-------- Given entries --------

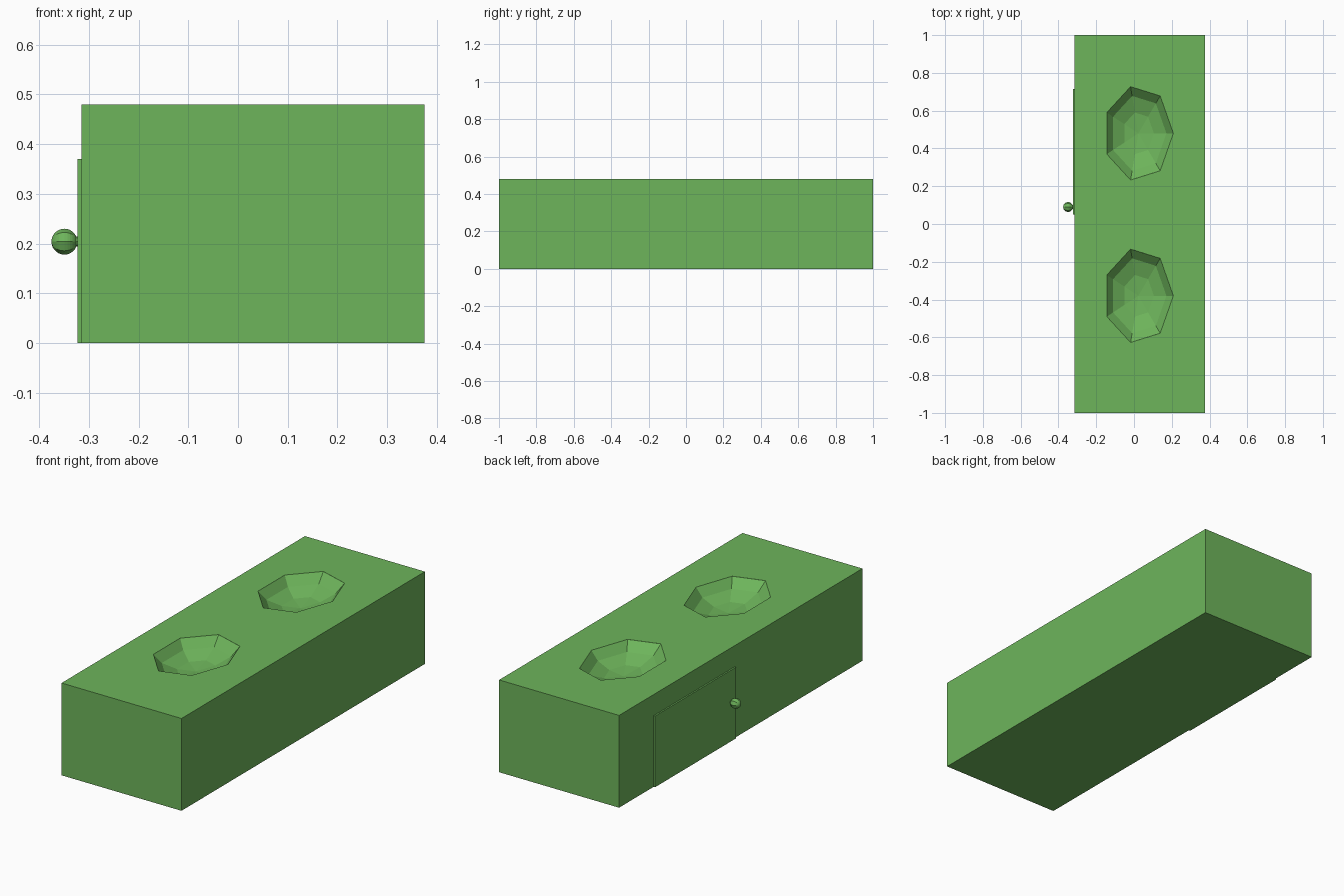
import bpy
import bmesh
from math import sin, cos, pi
from mathutils import Matrix, Vector

cube = bpy.data.objects.get("Cube")
if cube:
    bpy.data.objects.remove(cube, do_unlink=True)

green = bpy.data.materials.new("leaf green")
green.use_nodes = True
colour = (0.155, 0.46, 0.105, 1)
green.diffuse_color = colour
green.node_tree.nodes["Principled BSDF"].inputs["Base Color"].default_value = colour


def finish(name, bm):
    bmesh.ops.recalc_face_normals(bm, faces=bm.faces)
    mesh = bpy.data.meshes.new(name)
    bm.to_mesh(mesh)
    bm.free()
    mesh.materials.append(green)
    obj = bpy.data.objects.new(name, mesh)
    bpy.context.collection.objects.link(obj)
    return obj


def box(name, low, high):
    low, high = Vector(low), Vector(high)
    bm = bmesh.new()
    bmesh.ops.create_cube(bm, size=1)
    bmesh.ops.scale(bm, vec=high - low, verts=bm.verts)
    bmesh.ops.translate(bm, vec=(low + high) / 2, verts=bm.verts)
    return finish(name, bm)


def lathe(name, profile, sides, matrix):
    """Turn (radius, height) points around z; a zero radius closes to a point."""
    bm = bmesh.new()
    rings = []
    for r, z in profile:
        count = sides if r > 0 else 1
        rings.append([bm.verts.new((r * cos(2 * pi * i / sides), r * sin(2 * pi * i / sides), z))
                      for i in range(count)])
    for a, b in zip(rings, rings[1:]):
        for i in range(sides):
            j = (i + 1) % sides
            corners = [a[i % len(a)], a[j % len(a)], b[j % len(b)], b[i % len(b)]]
            bm.faces.new(list(dict.fromkeys(corners)))
    for ring in (rings[0], rings[-1]):
        if len(ring) > 1:
            bm.faces.new(ring)
    bmesh.ops.transform(bm, matrix=matrix, verts=bm.verts)
    return finish(name, bm)


# Long block
TOP = 0.48
body = box("body", (-0.315, -1, 0), (0.375, 1, TOP))

# Two faceted oval basins sunk into the top
sphere = [(sin(pi * k / 7), -cos(pi * k / 7)) for k in range(4)]
basin = [(0, -1)] + sphere[1:] + [(1.02, 0.3)]
for y in (-0.38, 0.48):
    place = Matrix.Translation((0.023, y, TOP + 0.024)) @ Matrix.Diagonal((0.19, 0.26, 0.11, 1))
    cutter = lathe("basin_cutter", basin, 7, place)
    cutter.hide_render = True
    cut = body.modifiers.new("basin", "BOOLEAN")
    cut.operation = "DIFFERENCE"
    cut.solver = "EXACT"
    cut.object = cutter
    bpy.context.view_layer.objects.active = body
    bpy.ops.object.modifier_apply(modifier=cut.name)
    bpy.data.objects.remove(cutter, do_unlink=True)

# Thin door on the side
box("door", (-0.323, 0.05, 0), (-0.315, 0.715, 0.37))

# Round door knob on a short neck, turned to point out of the door
R = 0.026
knob = [(0.01, 0), (0.01, 0.006)]
knob += [(R * sin(a), 0.028 - R * cos(a)) for a in (pi * k / 14 for k in range(2, 14))]
knob += [(0, 0.028 + R)]
turn = Matrix.Translation((-0.321, 0.09, 0.204)) @ Matrix.Rotation(-pi / 2, 4, "Y")
lathe("door_knob", knob, 8, turn)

--------

Assignment: Begin with the line above that has "from math import sin, cos, pi" and continue through the line that has "bmesh.ops.create_cube(bm, size=1)", setting each one down exactly. Stop there.

Solution to the problem:
from math import sin, cos, pi
from mathutils import Matrix, Vector

cube = bpy.data.objects.get("Cube")
if cube:
    bpy.data.objects.remove(cube, do_unlink=True)

green = bpy.data.materials.new("leaf green")
green.use_nodes = True
colour = (0.155, 0.46, 0.105, 1)
green.diffuse_color = colour
green.node_tree.nodes["Principled BSDF"].inputs["Base Color"].default_value = colour


def finish(name, bm):
    bmesh.ops.recalc_face_normals(bm, faces=bm.faces)
    mesh = bpy.data.meshes.new(name)
    bm.to_mesh(mesh)
    bm.free()
    mesh.materials.append(green)
    obj = bpy.data.objects.new(name, mesh)
    bpy.context.collection.objects.link(obj)
    return obj


def box(name, low, high):
    low, high = Vector(low), Vector(high)
    bm = bmesh.new()
    bmesh.ops.create_cube(bm, size=1)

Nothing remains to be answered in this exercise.